Data entries:
━━━━
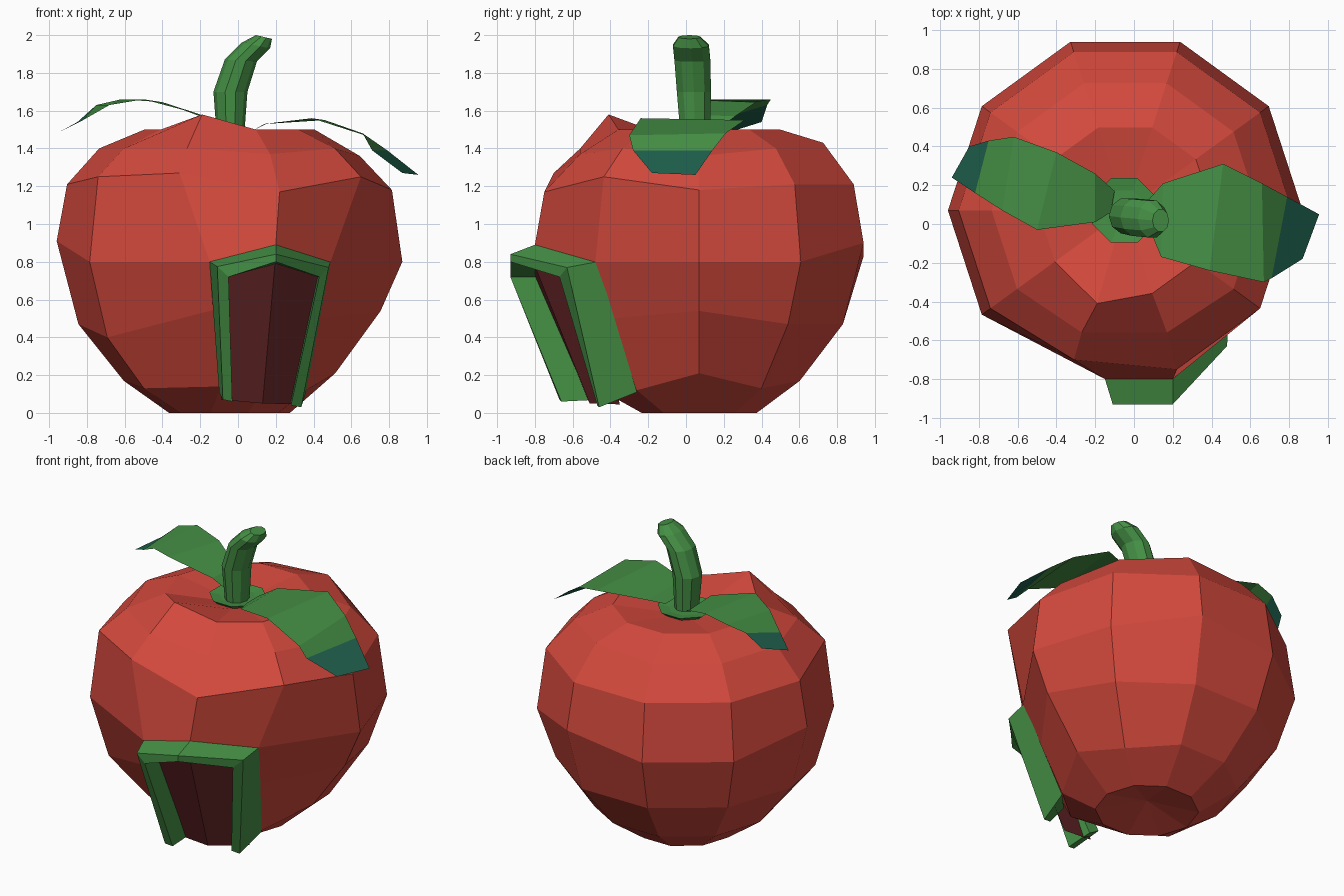
import bpy, bmesh, math


def material(name, rgb):
    m = bpy.data.materials.new(name)
    m.diffuse_color = (*rgb, 1)
    return m


RED = material("apple red", (0.65, 0.066, 0.046))
GREEN = material("leaf green", (0.06, 0.28, 0.06))
TEAL = material("leaf tip teal", (0.014, 0.12, 0.075))
DARK = material("doorway dark red", (0.14, 0.02, 0.022))


def loft(name, rings, mats, closed=True, cap_start=None, cap_end=None, tip_from=None, fix=True):
    """Skin a list of equal-length point rings; caps are a point or 'flat'."""
    bm = bmesh.new()
    rows = [[bm.verts.new(p) for p in ring] for ring in rings]
    n = len(rows[0])
    for j, (a, b) in enumerate(zip(rows, rows[1:])):
        for i in range(n if closed else n - 1):
            k = (i + 1) % n
            f = bm.faces.new((a[i], a[k], b[k], b[i]))
            if tip_from is not None and j >= tip_from:
                f.material_index = 1
    for row, cap in ((rows[0], cap_start), (rows[-1], cap_end)):
        if cap == 'flat':
            bm.faces.new(row)
        elif cap is not None:
            c = bm.verts.new(cap)
            for i in range(n):
                bm.faces.new((row[i], row[(i + 1) % n], c))
    if fix:
        bmesh.ops.recalc_face_normals(bm, faces=bm.faces)
    me = bpy.data.meshes.new(name)
    bm.to_mesh(me)
    bm.free()
    for m in mats:
        me.materials.append(m)
    ob = bpy.data.objects.new(name, me)
    bpy.context.collection.objects.link(ob)
    return ob


# Apple body: ten-sided rings with a few hand-pulled points
CX, CY, N = -0.045, 0.07, 10
profile = [(0.32, 0), (0.56, 0.17), (0.80, 0.47), (0.915, 0.83), (0.86, 1.21),
           (0.69, 1.40), (0.45, 1.50), (0.15, 1.455)]
rings = []
for r, z in profile:
    rings.append([(CX + r * math.cos(math.tau * i / N), CY + r * math.sin(math.tau * i / N), z)
                  for i in range(N)])
heights = {(1, 0): 0.21, (1, 1): 0.13, (1, 6): 0.13, (2, 0): 0.54, (2, 6): 0.40,
           (3, 0): 0.80, (3, 1): 0.80, (3, 2): 0.90, (3, 5): 0.91, (3, 6): 0.80,
           (4, 0): 1.18, (4, 6): 1.25, (4, 9): 1.25, (5, 2): 1.43, (5, 0): 1.36}
for (j, i), z in heights.items():
    rings[j][i] = (*rings[j][i][:2], z)
pulled = {(1, 7): (-0.09, -0.45, 0.14), (1, 8): (0.13, -0.45, 0.12), (1, 9): (0.36, -0.26, 0.12),
          (2, 7): (-0.11, -0.65, 0.55), (2, 8): (0.17, -0.63, 0.48), (2, 9): (0.42, -0.39, 0.50),
          (3, 7): (-0.15, -0.80, 0.80), (3, 8): (0.20, -0.80, 0.89), (3, 9): (0.49, -0.48, 0.80),
          (4, 7): (-0.31, -0.70, 1.27), (4, 8): (0.22, -0.75, 1.17),
          (5, 7): (-0.27, -0.56, 1.40), (5, 8): (0.17, -0.56, 1.37), (6, 7): (-0.19, -0.41, 1.58)}
for (j, i), p in pulled.items():
    rings[j][i] = p
loft("apple_body", rings, [RED], cap_start=(CX, CY, 0.07), cap_end=(CX, CY, 1.44))

# Stem: rings spanned between left and right outline points, with half depth
stem = [((-0.11, 1.43), (0.03, 1.43), 0.08), ((-0.13, 1.70), (0.05, 1.70), 0.095),
        ((-0.07, 1.87), (0.10, 1.86), 0.10), ((0.02, 1.96), (0.17, 1.93), 0.10),
        ((0.095, 2.0), (0.18, 1.98), 0.06)]
rings = []
for j, (a, b, d) in enumerate(stem):
    ring = []
    for i in range(N):
        t = math.tau * i / N
        u = 0.5 - 0.5 * math.cos(t)
        ring.append((a[0] + (b[0] - a[0]) * u, 0.05 - 0.008 * j + d * math.sin(t),
                     a[1] + (b[1] - a[1]) * u))
    rings.append(ring)
loft("stem", rings, [GREEN], cap_start='flat', cap_end='flat')

# Collar dish around the stem base
rings = [[(-0.05 + r * math.cos(math.tau * (i + 0.5) / 8), 0.07 + r * math.sin(math.tau * (i + 0.5) / 8), z)
          for i in range(8)] for r, z in ((0.12, 1.44), (0.18, 1.485), (0.11, 1.475))]
loft("stem_collar", rings, [GREEN], cap_start='flat', cap_end='flat')

# Leaves: thin curved sheets with teal tips
left = [[(-0.10, 0.17, 1.50), (-0.12, 0.06, 1.50)], [(-0.20, 0.26, 1.57), (-0.20, 0.01, 1.58)],
        [(-0.40, 0.37, 1.645), (-0.50, -0.03, 1.66)], [(-0.62, 0.45, 1.66), (-0.68, 0.07, 1.63)],
        [(-0.75, 0.43, 1.63), (-0.82, 0.16, 1.55)], [(-0.85, 0.40, 1.54), (-0.94, 0.24, 1.49)]]
right = [[(0.07, 0.12, 1.49), (0.07, 0.0, 1.49)], [(0.15, 0.21, 1.53), (0.14, -0.17, 1.53)],
         [(0.46, 0.31, 1.55), (0.39, -0.24, 1.56)], [(0.66, 0.21, 1.48), (0.67, -0.30, 1.47)],
         [(0.79, 0.14, 1.39), (0.71, -0.28, 1.39)], [(0.955, 0.05, 1.26), (0.87, -0.18, 1.27)]]
loft("left_leaf", [row[::-1] for row in left][::-1][::-1], [GREEN, TEAL], closed=False, tip_from=4, fix=False)
loft("right_leaf", right, [GREEN, TEAL], closed=False, tip_from=4, fix=False)
for name in ("left_leaf", "right_leaf"):
    me = bpy.data.objects[name].data
    if me.polygons[2].normal.z < 0:
        me.flip_normals()

# Door frame: outer back, outer front, inner front, inner back at each corner
frame = [[(-0.10, -0.46, 0.11), (-0.08, -0.67, 0.07), (-0.03, -0.66, 0.06), (-0.03, -0.46, 0.07)],
         [(-0.15, -0.80, 0.80), (-0.11, -0.93, 0.775), (-0.05, -0.93, 0.72), (-0.05, -0.78, 0.72)],
         [(0.20, -0.80, 0.89), (0.20, -0.93, 0.84), (0.20, -0.93, 0.80), (0.20, -0.78, 0.79)],
         [(0.49, -0.47, 0.80), (0.48, -0.63, 0.77), (0.43, -0.67, 0.72), (0.42, -0.53, 0.72)],
         [(0.36, -0.26, 0.11), (0.335, -0.46, 0.03), (0.28, -0.47, 0.04), (0.28, -0.34, 0.08)]]
loft("door_frame", frame, [GREEN], cap_start='flat', cap_end='flat')

# Dark doorway panel just in front of the apple wall
panel = [[(-0.09, -0.52, 0.07), (0.13, -0.51, 0.05), (0.33, -0.35, 0.045)],
         [(-0.11, -0.82, 0.76), (0.20, -0.825, 0.84), (0.47, -0.54, 0.76)]]
loft("doorway", panel, [DARK], closed=False, fix=False)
━━━━
## Work instructions
All lines of the data above that include the word "enumerate" must be shown.

## Answer to this exercise
    for j, (a, b) in enumerate(zip(rows, rows[1:])):
for j, (a, b, d) in enumerate(stem):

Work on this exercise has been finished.